■ TASK GOAL ■
Report only how many lines below include "position".

#### GIVEN RECORDS ####

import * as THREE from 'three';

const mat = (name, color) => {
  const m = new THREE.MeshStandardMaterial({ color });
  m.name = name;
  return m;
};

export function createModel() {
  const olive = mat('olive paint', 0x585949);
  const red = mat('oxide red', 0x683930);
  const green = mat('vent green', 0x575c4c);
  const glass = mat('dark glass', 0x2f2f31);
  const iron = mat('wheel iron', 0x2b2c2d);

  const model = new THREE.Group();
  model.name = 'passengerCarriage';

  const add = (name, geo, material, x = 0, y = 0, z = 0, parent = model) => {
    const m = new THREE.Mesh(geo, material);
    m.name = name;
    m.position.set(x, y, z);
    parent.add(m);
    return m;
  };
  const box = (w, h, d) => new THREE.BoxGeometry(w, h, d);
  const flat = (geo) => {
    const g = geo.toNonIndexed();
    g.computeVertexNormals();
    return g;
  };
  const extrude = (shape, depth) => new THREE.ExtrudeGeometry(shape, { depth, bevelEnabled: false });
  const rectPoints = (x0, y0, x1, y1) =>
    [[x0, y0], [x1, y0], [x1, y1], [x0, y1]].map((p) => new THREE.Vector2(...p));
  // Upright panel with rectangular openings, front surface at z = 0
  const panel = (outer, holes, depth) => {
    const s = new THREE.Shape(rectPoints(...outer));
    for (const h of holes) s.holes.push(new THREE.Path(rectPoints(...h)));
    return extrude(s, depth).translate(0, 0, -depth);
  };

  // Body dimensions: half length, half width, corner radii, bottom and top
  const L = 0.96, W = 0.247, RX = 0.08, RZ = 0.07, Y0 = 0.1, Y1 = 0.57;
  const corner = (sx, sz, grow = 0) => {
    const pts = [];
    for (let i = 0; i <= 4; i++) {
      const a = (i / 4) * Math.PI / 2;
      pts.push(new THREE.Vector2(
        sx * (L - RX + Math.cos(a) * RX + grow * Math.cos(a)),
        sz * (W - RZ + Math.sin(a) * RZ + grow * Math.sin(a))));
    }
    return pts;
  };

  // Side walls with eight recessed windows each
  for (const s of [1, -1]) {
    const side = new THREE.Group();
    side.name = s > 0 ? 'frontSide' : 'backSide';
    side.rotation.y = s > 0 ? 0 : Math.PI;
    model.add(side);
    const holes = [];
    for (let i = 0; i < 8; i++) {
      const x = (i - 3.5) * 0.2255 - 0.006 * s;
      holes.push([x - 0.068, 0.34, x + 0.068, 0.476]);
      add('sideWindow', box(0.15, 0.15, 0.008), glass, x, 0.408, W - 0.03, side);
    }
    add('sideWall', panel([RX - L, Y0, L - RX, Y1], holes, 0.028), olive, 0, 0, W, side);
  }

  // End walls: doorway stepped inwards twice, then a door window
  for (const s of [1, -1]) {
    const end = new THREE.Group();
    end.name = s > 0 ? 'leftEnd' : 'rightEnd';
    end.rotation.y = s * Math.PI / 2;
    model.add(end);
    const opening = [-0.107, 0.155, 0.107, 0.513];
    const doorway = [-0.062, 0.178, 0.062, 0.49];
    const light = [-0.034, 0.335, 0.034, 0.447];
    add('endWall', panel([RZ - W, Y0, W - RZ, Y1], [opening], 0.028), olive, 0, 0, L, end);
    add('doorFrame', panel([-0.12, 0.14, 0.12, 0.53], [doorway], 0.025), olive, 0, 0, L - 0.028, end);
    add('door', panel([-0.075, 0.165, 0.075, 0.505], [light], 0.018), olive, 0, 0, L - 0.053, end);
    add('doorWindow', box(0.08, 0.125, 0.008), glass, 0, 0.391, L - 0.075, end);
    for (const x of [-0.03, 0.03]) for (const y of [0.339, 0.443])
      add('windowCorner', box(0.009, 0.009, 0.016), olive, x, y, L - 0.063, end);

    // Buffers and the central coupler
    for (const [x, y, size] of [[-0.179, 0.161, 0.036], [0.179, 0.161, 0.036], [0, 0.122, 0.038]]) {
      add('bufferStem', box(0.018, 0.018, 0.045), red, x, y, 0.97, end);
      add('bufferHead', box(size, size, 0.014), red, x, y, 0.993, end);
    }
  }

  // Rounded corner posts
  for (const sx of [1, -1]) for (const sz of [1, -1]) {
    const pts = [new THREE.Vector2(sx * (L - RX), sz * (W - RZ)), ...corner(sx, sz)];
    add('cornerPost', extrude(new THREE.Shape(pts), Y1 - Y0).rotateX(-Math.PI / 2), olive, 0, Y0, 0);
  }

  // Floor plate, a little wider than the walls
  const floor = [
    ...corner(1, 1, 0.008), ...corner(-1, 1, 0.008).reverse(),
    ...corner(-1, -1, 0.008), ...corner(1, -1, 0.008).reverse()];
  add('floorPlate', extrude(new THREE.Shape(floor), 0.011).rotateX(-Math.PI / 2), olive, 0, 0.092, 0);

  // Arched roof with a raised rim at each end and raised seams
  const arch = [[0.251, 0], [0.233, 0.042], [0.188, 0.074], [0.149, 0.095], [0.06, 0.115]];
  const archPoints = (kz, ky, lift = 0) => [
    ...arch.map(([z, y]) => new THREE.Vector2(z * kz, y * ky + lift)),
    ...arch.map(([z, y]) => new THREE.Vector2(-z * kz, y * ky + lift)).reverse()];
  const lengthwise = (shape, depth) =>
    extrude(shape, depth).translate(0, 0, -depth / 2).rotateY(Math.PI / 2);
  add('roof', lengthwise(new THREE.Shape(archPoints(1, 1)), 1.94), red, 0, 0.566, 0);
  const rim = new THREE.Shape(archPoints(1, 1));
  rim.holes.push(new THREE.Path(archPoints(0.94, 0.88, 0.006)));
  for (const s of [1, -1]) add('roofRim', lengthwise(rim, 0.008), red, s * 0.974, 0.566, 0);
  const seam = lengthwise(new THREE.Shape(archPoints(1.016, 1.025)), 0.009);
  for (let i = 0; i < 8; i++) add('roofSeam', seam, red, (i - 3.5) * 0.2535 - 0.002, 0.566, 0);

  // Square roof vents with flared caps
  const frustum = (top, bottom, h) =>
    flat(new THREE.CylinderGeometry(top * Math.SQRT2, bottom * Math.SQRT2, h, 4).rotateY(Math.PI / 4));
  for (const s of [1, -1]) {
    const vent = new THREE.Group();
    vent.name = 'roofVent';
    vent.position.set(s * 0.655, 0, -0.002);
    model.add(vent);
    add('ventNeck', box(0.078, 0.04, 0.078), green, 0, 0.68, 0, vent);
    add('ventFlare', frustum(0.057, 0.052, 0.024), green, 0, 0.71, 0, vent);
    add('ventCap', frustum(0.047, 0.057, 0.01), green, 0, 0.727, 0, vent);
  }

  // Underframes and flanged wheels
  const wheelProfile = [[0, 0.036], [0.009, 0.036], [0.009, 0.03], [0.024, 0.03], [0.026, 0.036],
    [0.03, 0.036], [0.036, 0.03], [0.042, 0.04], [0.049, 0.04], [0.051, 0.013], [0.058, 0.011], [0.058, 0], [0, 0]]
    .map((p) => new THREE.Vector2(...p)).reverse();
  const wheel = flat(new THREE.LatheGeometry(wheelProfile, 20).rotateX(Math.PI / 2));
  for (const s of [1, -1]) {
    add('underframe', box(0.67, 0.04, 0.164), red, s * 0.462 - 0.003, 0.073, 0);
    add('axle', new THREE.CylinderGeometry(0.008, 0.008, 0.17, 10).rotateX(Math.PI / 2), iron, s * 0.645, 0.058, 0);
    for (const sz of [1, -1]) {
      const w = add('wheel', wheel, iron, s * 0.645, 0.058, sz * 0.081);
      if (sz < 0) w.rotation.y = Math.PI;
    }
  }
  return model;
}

####

■ ANSWER SPACE ■
2